── RECORDS TO USE ──

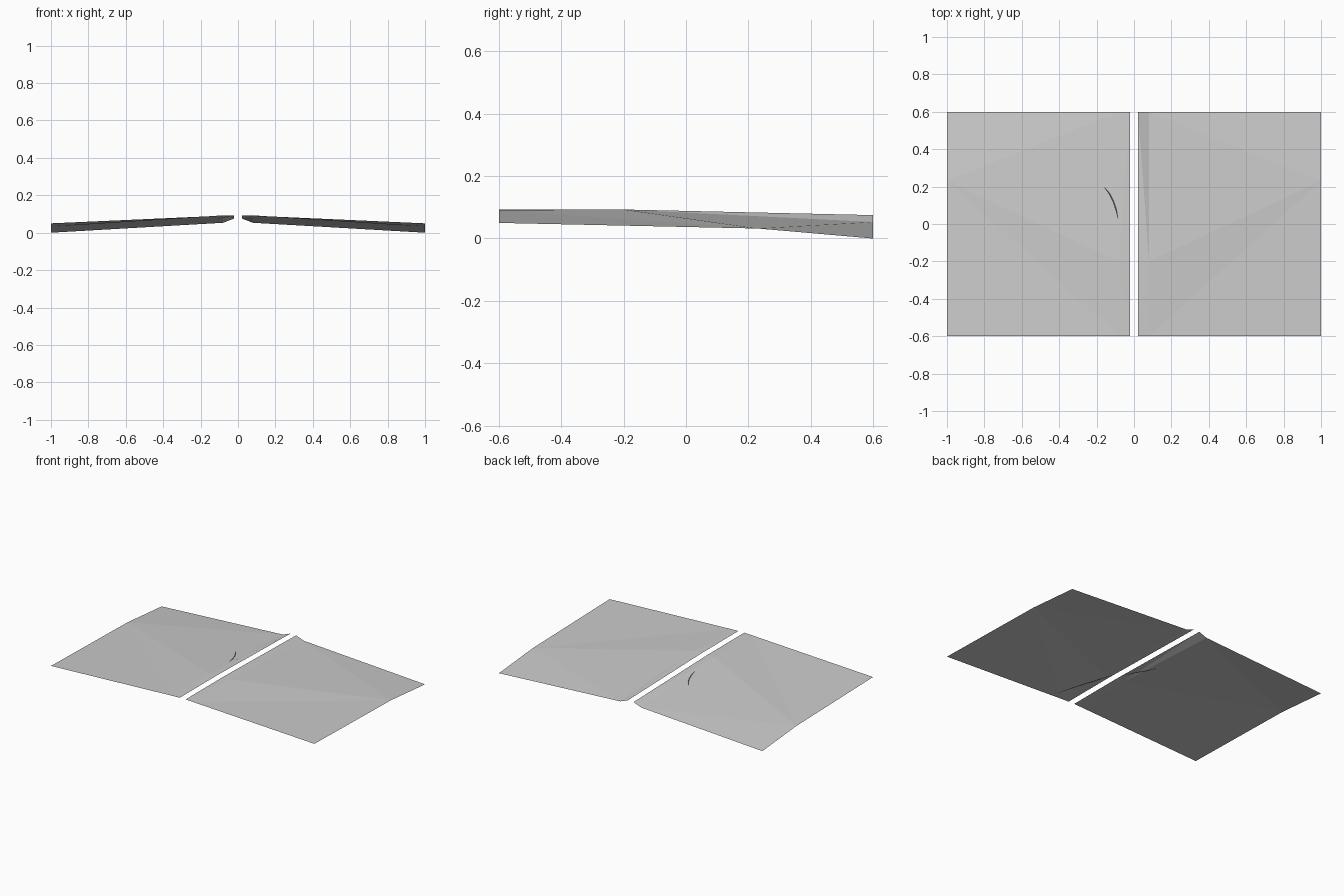
import bpy, bmesh
from mathutils import Vector
from mathutils.bvhtree import BVHTree

if "Cube" in bpy.data.objects:
    bpy.data.objects.remove(bpy.data.objects["Cube"])


def material(name, value):
    m = bpy.data.materials.new(name)
    m.diffuse_color = (value, value, value, 1)
    m.use_nodes = True
    m.node_tree.nodes["Principled BSDF"].inputs["Base Color"].default_value = m.diffuse_color
    return m


grey = material("light grey", 0.6)
dark = material("dark grey", 0.06)


def add_object(name, bm, mat):
    mesh = bpy.data.meshes.new(name)
    bm.to_mesh(mesh)
    mesh.materials.append(mat)
    bpy.context.collection.objects.link(bpy.data.objects.new(name, mesh))


# Corner points of one folded half: inner lip, fold line, outer edge
POINTS = [(0.022, -0.6, 0.093), (0.022, -0.2, 0.093), (0.022, 0.6, 0.075),
          (0.08, -0.6, 0.091), (0.08, -0.2, 0.093), (0.08, 0.6, 0.053),
          (1, -0.6, 0.05), (1, 0.23, 0.032), (1, 0.6, 0)]
FACES = [(0, 3, 4), (0, 4, 1), (1, 4, 2), (2, 4, 5),
         (3, 6, 7), (3, 7, 4), (4, 7, 5), (5, 7, 8)]

# Two mirrored sheets with a narrow gap between them
trees = {}
for side, name in ((1, "right_sheet"), (-1, "left_sheet")):
    bm = bmesh.new()
    verts = [bm.verts.new((side * x, y, z)) for x, y, z in POINTS]
    for f in FACES:
        bm.faces.new([verts[i] for i in f[::side]])
    trees[side] = BVHTree.FromBMesh(bm)
    add_object(name, bm, grey)
    bm.free()


def ribbon(name, path, side, lift, width=0.008):
    """Narrow strip that follows the sheet, tapering at both ends."""
    bm = bmesh.new()
    rows = []
    for i, (x, y) in enumerate(path):
        a, b = path[max(i - 1, 0)], path[min(i + 1, len(path) - 1)]
        along = Vector((b[0] - a[0], b[1] - a[1], 0)).normalized()
        w = width * (0.25 if i in (0, len(path) - 1) else 0.5)
        across = Vector((-along.y, along.x, 0)) * w
        hit = trees[side].ray_cast(Vector((x, y, 1)), Vector((0, 0, -1)))[0]
        mid = Vector((x, y, hit.z + lift))
        rows.append((bm.verts.new(mid + across), bm.verts.new(mid - across)))
    for (a, b), (c, d) in zip(rows, rows[1:]):
        bm.faces.new((a, b, d, c) if lift > 0 else (a, c, d, b))
    add_object(name, bm, dark)
    bm.free()


# Thin curved line, on top of the left sheet and on the undersides
ribbon("upper_line", [(-0.157, 0.195), (-0.13, 0.16), (-0.11, 0.12),
                      (-0.095, 0.075), (-0.086, 0.03)], -1, 0.002)
ribbon("lower_line_left", [(-0.11, 0.08), (-0.08, 0.0), (-0.055, -0.06),
                           (-0.026, -0.13)], -1, -0.002)
ribbon("lower_line_right", [(0.15, -0.55), (0.11, -0.42), (0.06, -0.28),
                            (0.026, -0.165)], 1, -0.002)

───

WHAT IS EXPECTED
When the word "path" appears in a line of the data, that line is counted; report the number only.

FINISHED TASK
4